EXTRACTED DATA START

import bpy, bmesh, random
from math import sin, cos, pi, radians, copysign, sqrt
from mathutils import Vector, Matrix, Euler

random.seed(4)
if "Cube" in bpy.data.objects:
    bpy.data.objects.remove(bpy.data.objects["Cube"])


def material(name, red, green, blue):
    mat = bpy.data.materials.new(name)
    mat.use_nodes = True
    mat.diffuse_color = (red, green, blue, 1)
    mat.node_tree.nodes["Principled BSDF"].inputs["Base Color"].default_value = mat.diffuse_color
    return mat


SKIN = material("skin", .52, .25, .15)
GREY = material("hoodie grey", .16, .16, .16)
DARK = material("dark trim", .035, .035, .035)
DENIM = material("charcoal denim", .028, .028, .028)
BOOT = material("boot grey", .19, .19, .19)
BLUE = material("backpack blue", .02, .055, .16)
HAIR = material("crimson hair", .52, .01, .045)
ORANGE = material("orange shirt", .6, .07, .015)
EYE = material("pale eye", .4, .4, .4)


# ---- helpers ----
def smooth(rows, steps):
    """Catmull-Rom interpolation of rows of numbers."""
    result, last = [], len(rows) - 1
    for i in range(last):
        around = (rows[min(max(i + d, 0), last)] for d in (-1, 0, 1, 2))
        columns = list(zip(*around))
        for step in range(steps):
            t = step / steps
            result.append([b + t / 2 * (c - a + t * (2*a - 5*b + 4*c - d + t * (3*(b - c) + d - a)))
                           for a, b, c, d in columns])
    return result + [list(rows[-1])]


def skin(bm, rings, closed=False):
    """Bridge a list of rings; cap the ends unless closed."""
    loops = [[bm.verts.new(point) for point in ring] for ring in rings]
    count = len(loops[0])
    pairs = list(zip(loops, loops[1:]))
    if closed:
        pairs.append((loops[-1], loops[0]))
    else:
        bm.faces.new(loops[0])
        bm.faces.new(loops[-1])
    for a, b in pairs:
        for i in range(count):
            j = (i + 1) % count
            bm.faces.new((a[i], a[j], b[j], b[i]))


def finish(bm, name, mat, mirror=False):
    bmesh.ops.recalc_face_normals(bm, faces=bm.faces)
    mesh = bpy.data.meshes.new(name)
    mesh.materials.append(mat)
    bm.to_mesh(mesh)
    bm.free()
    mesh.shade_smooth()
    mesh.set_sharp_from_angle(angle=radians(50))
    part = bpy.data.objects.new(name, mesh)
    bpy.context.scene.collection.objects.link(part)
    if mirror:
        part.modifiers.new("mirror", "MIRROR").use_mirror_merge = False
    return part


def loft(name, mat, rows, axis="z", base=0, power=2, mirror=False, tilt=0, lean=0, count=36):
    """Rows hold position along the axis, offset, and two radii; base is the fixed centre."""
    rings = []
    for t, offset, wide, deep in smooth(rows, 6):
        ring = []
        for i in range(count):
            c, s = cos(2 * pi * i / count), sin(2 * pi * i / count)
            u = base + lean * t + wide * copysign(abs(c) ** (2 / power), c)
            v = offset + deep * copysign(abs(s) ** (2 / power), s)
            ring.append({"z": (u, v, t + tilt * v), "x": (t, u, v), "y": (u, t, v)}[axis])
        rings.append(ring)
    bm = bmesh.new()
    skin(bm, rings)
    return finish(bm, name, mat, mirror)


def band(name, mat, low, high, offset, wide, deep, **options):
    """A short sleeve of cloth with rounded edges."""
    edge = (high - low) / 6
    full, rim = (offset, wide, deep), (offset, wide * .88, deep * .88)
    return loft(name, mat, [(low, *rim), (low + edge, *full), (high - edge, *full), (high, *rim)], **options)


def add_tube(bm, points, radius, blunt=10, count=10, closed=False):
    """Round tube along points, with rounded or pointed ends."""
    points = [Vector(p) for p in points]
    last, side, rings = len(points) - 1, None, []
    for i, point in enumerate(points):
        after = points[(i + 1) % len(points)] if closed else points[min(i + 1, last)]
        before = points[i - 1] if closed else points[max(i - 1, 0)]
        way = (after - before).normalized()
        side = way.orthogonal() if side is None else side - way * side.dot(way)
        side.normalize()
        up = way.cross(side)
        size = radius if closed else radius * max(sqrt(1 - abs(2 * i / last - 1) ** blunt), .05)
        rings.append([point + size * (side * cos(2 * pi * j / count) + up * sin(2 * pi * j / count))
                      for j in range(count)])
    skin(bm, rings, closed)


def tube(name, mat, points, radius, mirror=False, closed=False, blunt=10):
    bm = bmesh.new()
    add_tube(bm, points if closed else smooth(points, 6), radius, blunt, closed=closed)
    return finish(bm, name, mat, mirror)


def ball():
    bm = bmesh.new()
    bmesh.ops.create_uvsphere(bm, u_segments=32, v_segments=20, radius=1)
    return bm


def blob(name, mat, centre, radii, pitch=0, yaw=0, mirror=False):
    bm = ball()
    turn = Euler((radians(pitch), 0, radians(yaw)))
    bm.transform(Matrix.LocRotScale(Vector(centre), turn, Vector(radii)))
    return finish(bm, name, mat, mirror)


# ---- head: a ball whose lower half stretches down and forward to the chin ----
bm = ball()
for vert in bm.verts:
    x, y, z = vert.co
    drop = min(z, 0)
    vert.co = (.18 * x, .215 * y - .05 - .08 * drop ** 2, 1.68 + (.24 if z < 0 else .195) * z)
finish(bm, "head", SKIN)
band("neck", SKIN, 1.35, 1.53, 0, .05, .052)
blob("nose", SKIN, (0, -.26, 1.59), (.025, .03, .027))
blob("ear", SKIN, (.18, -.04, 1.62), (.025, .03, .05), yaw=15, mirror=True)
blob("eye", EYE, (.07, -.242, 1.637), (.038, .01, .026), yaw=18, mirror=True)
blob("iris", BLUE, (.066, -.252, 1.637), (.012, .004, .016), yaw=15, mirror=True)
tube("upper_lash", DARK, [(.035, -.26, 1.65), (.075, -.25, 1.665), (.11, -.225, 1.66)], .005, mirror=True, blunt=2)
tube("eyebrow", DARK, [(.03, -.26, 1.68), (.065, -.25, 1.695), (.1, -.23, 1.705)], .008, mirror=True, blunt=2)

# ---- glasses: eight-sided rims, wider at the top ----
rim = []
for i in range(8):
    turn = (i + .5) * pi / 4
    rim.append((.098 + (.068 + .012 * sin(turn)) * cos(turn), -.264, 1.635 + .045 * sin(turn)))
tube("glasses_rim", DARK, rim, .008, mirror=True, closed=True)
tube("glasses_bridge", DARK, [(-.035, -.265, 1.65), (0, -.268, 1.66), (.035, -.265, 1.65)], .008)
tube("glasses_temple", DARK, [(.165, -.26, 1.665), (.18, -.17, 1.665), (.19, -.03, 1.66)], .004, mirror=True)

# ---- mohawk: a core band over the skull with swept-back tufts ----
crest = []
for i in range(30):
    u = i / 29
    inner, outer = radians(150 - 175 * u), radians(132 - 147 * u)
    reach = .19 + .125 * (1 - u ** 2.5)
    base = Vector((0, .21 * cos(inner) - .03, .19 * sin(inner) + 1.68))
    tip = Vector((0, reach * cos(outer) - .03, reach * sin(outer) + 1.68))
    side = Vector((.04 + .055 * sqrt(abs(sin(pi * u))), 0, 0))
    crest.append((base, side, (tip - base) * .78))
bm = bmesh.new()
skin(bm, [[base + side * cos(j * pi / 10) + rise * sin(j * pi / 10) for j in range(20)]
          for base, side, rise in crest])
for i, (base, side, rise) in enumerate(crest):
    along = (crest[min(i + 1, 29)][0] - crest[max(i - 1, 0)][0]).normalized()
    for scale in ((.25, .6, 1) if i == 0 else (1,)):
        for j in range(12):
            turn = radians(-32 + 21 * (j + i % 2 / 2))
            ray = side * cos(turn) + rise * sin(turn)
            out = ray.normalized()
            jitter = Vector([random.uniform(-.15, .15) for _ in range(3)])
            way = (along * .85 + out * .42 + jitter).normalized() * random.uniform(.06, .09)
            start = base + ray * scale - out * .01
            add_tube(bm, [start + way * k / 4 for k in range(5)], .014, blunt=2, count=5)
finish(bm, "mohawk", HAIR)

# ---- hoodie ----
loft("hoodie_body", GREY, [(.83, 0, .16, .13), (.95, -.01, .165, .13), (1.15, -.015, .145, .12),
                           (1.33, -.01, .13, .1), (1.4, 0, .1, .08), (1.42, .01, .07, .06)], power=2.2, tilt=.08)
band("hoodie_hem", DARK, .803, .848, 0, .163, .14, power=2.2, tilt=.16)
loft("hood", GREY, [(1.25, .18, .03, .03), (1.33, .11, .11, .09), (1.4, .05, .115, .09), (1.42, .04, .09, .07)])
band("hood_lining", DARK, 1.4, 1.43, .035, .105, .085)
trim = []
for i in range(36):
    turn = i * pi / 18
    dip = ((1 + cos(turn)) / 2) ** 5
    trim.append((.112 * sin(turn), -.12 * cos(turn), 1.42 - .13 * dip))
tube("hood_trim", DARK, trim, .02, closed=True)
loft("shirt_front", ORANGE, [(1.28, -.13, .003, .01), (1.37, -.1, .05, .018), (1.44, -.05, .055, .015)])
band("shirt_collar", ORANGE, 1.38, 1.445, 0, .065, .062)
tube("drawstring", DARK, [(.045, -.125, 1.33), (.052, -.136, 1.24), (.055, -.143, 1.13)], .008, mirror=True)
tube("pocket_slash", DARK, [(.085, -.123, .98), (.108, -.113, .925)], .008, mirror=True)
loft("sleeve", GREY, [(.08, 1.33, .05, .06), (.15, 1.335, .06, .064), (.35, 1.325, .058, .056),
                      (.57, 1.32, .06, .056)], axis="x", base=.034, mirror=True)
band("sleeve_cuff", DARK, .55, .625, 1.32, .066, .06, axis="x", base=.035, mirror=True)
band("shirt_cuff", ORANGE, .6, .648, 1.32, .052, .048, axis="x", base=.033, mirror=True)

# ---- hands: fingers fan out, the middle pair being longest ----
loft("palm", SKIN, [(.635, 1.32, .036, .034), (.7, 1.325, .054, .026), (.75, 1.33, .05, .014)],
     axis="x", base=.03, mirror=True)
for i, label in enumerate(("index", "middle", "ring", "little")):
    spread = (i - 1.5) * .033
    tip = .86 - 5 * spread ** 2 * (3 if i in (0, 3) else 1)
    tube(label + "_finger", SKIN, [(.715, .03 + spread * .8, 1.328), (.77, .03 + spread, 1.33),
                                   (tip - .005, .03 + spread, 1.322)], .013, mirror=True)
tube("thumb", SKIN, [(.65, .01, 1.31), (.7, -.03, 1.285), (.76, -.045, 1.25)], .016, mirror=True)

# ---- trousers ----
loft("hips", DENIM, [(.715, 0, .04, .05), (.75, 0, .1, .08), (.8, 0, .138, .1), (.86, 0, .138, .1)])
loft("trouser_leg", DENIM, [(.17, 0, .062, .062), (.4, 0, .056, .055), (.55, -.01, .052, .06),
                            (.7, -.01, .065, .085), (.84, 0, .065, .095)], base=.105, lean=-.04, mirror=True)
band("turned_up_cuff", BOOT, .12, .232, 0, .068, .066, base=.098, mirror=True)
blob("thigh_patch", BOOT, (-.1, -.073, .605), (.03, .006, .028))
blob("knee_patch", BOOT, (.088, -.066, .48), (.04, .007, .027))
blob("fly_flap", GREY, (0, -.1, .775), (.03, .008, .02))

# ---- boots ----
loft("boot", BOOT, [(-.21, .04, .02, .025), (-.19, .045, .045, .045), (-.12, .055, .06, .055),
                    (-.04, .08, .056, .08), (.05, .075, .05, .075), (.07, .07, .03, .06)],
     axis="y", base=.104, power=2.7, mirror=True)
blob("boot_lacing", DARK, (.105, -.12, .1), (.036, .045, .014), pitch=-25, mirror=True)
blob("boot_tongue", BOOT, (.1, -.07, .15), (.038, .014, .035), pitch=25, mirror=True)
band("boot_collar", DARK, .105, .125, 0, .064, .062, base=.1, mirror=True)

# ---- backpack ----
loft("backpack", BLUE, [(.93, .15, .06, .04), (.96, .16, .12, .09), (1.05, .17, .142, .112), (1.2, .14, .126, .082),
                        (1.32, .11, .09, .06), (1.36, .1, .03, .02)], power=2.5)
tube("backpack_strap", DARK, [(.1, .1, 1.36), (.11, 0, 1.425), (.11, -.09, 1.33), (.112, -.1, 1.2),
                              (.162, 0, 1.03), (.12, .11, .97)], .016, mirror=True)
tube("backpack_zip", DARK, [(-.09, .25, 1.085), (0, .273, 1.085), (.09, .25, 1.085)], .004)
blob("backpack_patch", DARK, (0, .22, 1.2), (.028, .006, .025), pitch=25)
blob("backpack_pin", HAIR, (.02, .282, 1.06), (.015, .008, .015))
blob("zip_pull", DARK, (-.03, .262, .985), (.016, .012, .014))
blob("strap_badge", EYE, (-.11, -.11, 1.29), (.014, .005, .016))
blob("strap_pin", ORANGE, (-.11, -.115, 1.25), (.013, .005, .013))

EXTRACTED DATA END

- [ASSIGNED TASK] Check each line of the data above for the string "band" and report only how many lines have it.

- [OUTPUT FOR THIS TASK] 10